The construction and built environment industry's contribution to global warming and climate change is substantial, and it continues to grow. According to the Global Status Report for Buildings and Construction (2019), it accounts for 36% of global final energy use and 39% of energy-related carbon dioxide (CO2) emissions; with 11% resulting from the manufacture of building materials, such as cement, steel and glass. Therefore, the building and construction sector is the key target for developing a mitigation strategy for global GHG emissions.

Your Institute is working collaboratively with many other organisations and professional bodies with the aim of developing support and advice. We will also signpost members and affiliates to these to ensure that the industry works in a holistic way.

This guidance is specifically for members and affiliates working in, and practising, Architectural Technology. The Institute has a separate carbon reduction statement and plan for Central Office operations.

Scope of Recommended Guidance

The Institute recognises that, as Architectural Technology professionals, you are first and foremost required to comply with building regulations and legislation around climate change and sustainability. In addition, you are ultimately required to design in line with the standards and the brief of your client. We understand that the role of the Architectural Technology professional is diverse and to prescribe a strict set of rules is unrealistic.

It is for this reason that the Institute has not produced mandates stipulating specific targets to be met or produced a document that you must adhere to as part of the Code of Conduct or Chartered Membership registration. However, we have referred to other documents that we believe are examples of good practice that you may wish to read.

This document contains information, guidance and examples of best practice for members and affiliates of the Institute. You are encouraged to use this information in three ways:

  • To develop your own knowledge and understanding around sustainable design techniques
  • To influence and encourage your clients to adopt a sustainable design
  • To share knowledge and guidance ensuring joined up working between disciplines when working in practice

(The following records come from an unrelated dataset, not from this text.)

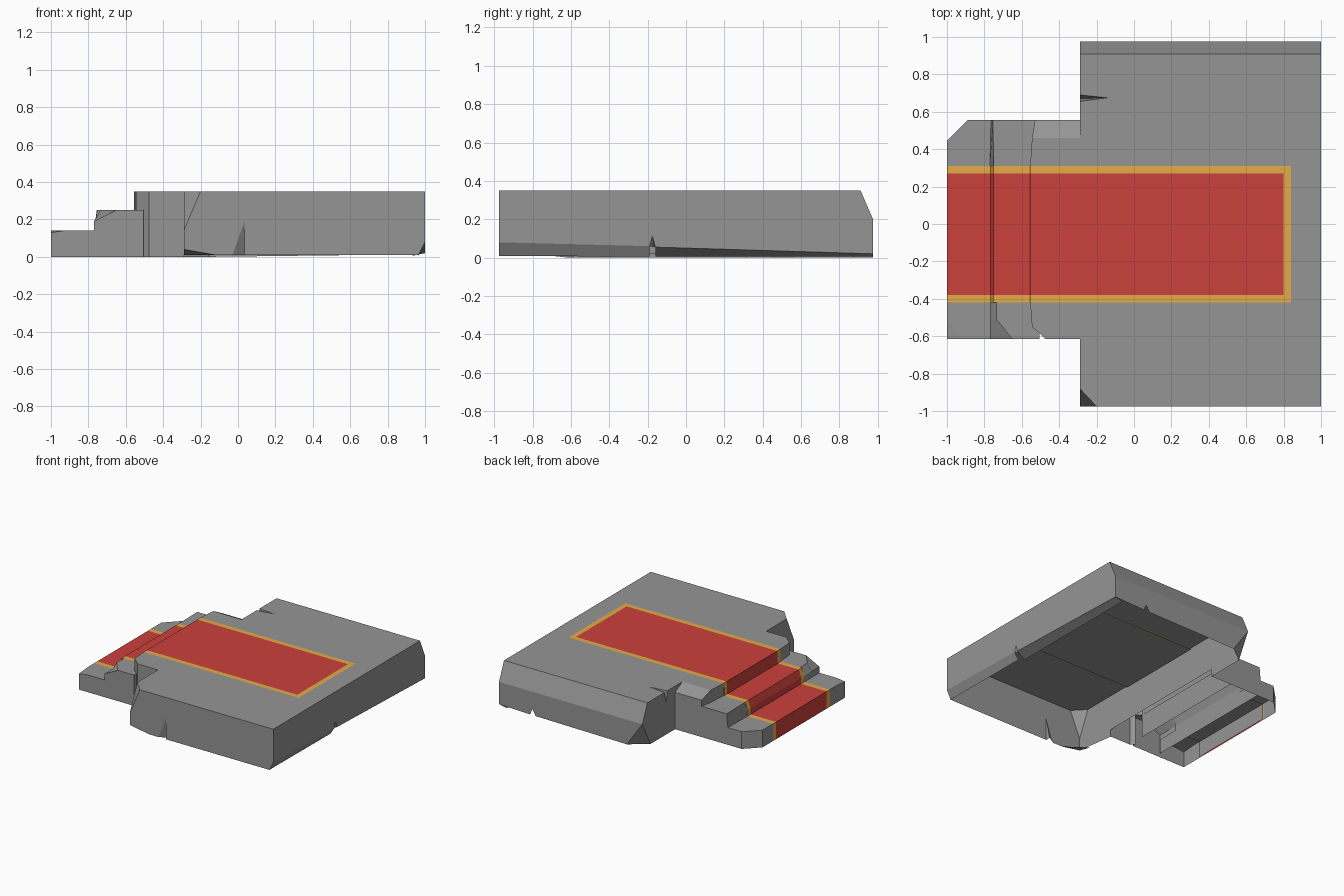
import bpy, bmesh
from mathutils import Vector

if "Cube" in bpy.data.objects:
    bpy.data.objects.remove(bpy.data.objects["Cube"])

X, Y, Z = Vector((1, 0, 0)), Vector((0, 1, 0)), Vector((0, 0, 1))
STONE, RED, GOLD = (.3, .3, .3), (.6, .052, .045), (.78, .41, .065)


class Part:
    """Collects flat faces; each face is turned to look towards a hint direction."""
    def __init__(self, name, color=STONE):
        self.name, self.color, self.bm = name, color, bmesh.new()

    def face(self, pts, hint):
        f = self.bm.faces.new([self.bm.verts.new(p) for p in pts])
        f.normal_update()
        if f.normal.dot(hint) < 0:
            f.normal_flip()

    def flat(self, z, pts, hint=Z):
        self.face([(x, y, z) for x, y in pts], hint)

    def on_x(self, x, pts, hint):
        self.face([(x, y, z) for y, z in pts], hint)

    def on_y(self, y, pts, hint):
        self.face([(x, y, z) for x, z in pts], hint)

    def wall(self, path, z0, z1, hint):
        for (ax, ay), (bx, by) in zip(path, path[1:]):
            self.face([(ax, ay, z0), (bx, by, z0), (bx, by, z1), (ax, ay, z1)], hint)

    def strip(self, profile, y0, y1):
        for (ax, az), (bx, bz) in zip(profile, profile[1:]):
            self.face([(ax, y0, az), (bx, y0, bz), (bx, y1, bz), (ax, y1, az)], Z - X)

    def dent(self, a, tip, b, deep, hint):
        self.face([a, tip, deep], hint)
        self.face([tip, b, deep], hint)

    def finish(self):
        bmesh.ops.remove_doubles(self.bm, verts=self.bm.verts, dist=0.0005)
        me = bpy.data.meshes.new(self.name)
        self.bm.to_mesh(me)
        self.bm.free()
        ob = bpy.data.objects.new(self.name, me)
        bpy.context.collection.objects.link(ob)
        m = bpy.data.materials.new(self.name + "_color")
        m.diffuse_color = (*self.color, 1)
        m.use_nodes = True
        m.node_tree.nodes["Principled BSDF"].inputs["Base Color"].default_value = m.diffuse_color
        me.materials.append(m)


T, M, L = 0.35, 0.25, 0.14          # tread heights
W = -0.29                           # west side of the platform
F, B = -.975, .975                  # platform front and back
S = -.615                           # front side of the steps

# Platform: hollow stone shell with an opening in the top for the carpet
p = Part("stone_platform")
p.flat(T, [(W, -.88), (-.2, F), (1, F), (1, .91), (W, .91), (W, .69), (-.145, .675),
           (W, .655), (W, .31), (.84, .31), (.84, -.42), (W, -.42)])
p.on_y(F, [(W, .04), (-.12, .01), (-.03, .01), (.035, .19), (.035, .01), (.965, .01),
           (1, .08), (1, T), (-.2, T), (W, .14)], -Y)
p.on_x(1, [(F, .08), (-.19, .06), (-.175, .115), (-.16, .055), (B, .02), (B, .2),
           (.91, T), (F, T)], X)
p.on_y(B, [(1, .02), (.72, .01), (.7, .06), (.67, .01), (-.15, 0), (W, .2), (1, .2)], Y)
p.face([(W, .91, T), (1, .91, T), (1, B, .2), (W, B, .2)], Y)
p.on_x(W, [(.555, 0), (.87, 0), (B, .2), (.91, T), (.69, T), (.67, M), (.655, T),
           (.555, T)], -X)
p.on_x(W, [(S, 0), (F, .04), (F, .14), (-.88, T), (S, T)], -X)
p.on_x(W, [(S, .06), (.555, .06), (.555, T), (S, T)], X)
# worn lower edges
p.face([(1, F, .08), (1, -.19, .06), (.965, -.19, .005), (.965, F, .01)], X)
p.face([(1, -.16, .055), (1, B, .02), (.93, B, .005), (.93, -.16, .005)], X - Z)
p.face([(W, F, .04), (-.12, F, .01), (W, -.85, .01)], -Z)
# broken corners and dents
p.face([(W, -.88, T), (-.2, F, T), (W, F, .14)], Z - X)
p.face([(W, B, .2), (-.15, B, 0), (W, .87, 0)], Y - X)
p.dent((W, .69, T), (-.145, .675, T), (W, .655, T), (W, .67, M), Z)
p.dent((-.03, F, .01), (.035, F, .19), (.035, F, .01), (.035, -.935, .01), -Y)
p.dent((1, -.19, .06), (1, -.175, .115), (1, -.16, .055), (.97, -.165, .055), X)
p.finish()

# Front side of the steps, chipped
s = Part("front_step_stones")
edge = [(-.555, -.42), (-.545, -.55), (-.505, -.585)]
s.flat(T, edge + [(-.475, S), (W, S), (W, -.42)])
s.wall(edge, M, T, -X)
s.wall([(-.505, S), (-.505, -.585)], 0, M, X)
s.wall([(-.505, -.585), (-.475, S)], 0, T, -Y)
s.wall([(-.475, S), (W, S)], 0, T, -Y)
s.flat(M, edge + [(-.505, S), (-.65, S), (-.735, -.51), (-.735, -.42)])
s.face([(-.65, S, M), (-.735, -.51, M), (-.77, -.51, .19), (-.77, S, .19)], Z)
s.face([(-.735, -.51, M), (-.735, -.42, M), (-.77, -.42, .19), (-.77, -.51, .19)], Z)
s.wall([(-.77, S), (-.77, -.42)], L, .19, -X)
s.flat(L, [(-.77, -.42), (-1, -.42), (-1, -.5), (-.93, S), (-.77, S)])
s.face([(-1, -.5, L), (-.93, S, L), (-1, S, .13)], Z)
s.on_x(-1, [(S, 0), (-.42, 0), (-.42, L), (-.5, L), (S, .13)], -X)
s.on_y(S, [(-1, 0), (-.505, 0), (-.505, M), (-.65, M), (-.77, .19), (-.77, L),
           (-.93, L), (-1, .13)], -Y)
s.finish()

# Back side of the steps, with bevelled top step and cut corner
b = Part("back_step_stones")
b.flat(T, [(W, .31), (-.555, .31), (-.545, .46), (W, .46)])
b.face([(-.545, .46, T), (W, .46, T), (W, .555, .3), (-.53, .555, .3)], Z)
b.wall([(-.555, .31), (-.545, .46)], M, T, -X)
b.face([(-.545, .46, M), (-.53, .555, M), (-.53, .555, .3), (-.545, .46, T)], -X)
b.flat(M, [(-.555, .31), (-.545, .46), (-.53, .555), (-.755, .555), (-.75, .31)])
b.face([(-.77, .31, L), (-.765, .555, L), (-.755, .555, M), (-.75, .31, M)], -X)
rim = [(-1, .31), (-1, .445), (-.89, .555)]
b.flat(L, rim + [(-.765, .555), (-.77, .31)])
b.wall(rim, 0, L, Y - X)
b.on_y(.555, [(-.89, 0), (W, 0), (W, .3), (-.53, .3), (-.53, M), (-.755, M), (-.765, L),
              (-.89, L)], Y)
b.finish()

# Inner supports under the risers
u = Part("riser_supports")
u.wall([(-.54, -.55), (-.54, .5)], .06, M, X)
u.wall([(-.755, -.6), (-.755, .55)], .02, L, X)
u.finish()

# Carpet running down the steps, with a gold border and a stone bed below
steps = [(-1, 0), (-1, L), (-.77, L), (-.77, .19), (-.75, M), (-.56, M), (-.555, T)]
c = Part("carpet", RED)
c.strip(steps + [(.8, T)], -.38, .27)
c.finish()
g = Part("carpet_border", GOLD)
g.strip(steps + [(.84, T)], -.42, -.38)
g.strip(steps + [(.84, T)], .27, .31)
g.flat(T, [(.8, -.38), (.84, -.38), (.84, .27), (.8, .27)])
g.finish()
bed = Part("carpet_bed")
bed.strip([(x + .01, max(z - .01, 0)) for x, z in steps + [(.84, T)]], -.425, .315)
bed.finish()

There will be changes to Building Regulations and legislation and the Institute will be keeping a watching brief and updating this document in line with these changes. If you have information, guidance or knowledge you think we should include in future editions of this document we would welcome you to send it to Joanne Rowlands at [email protected]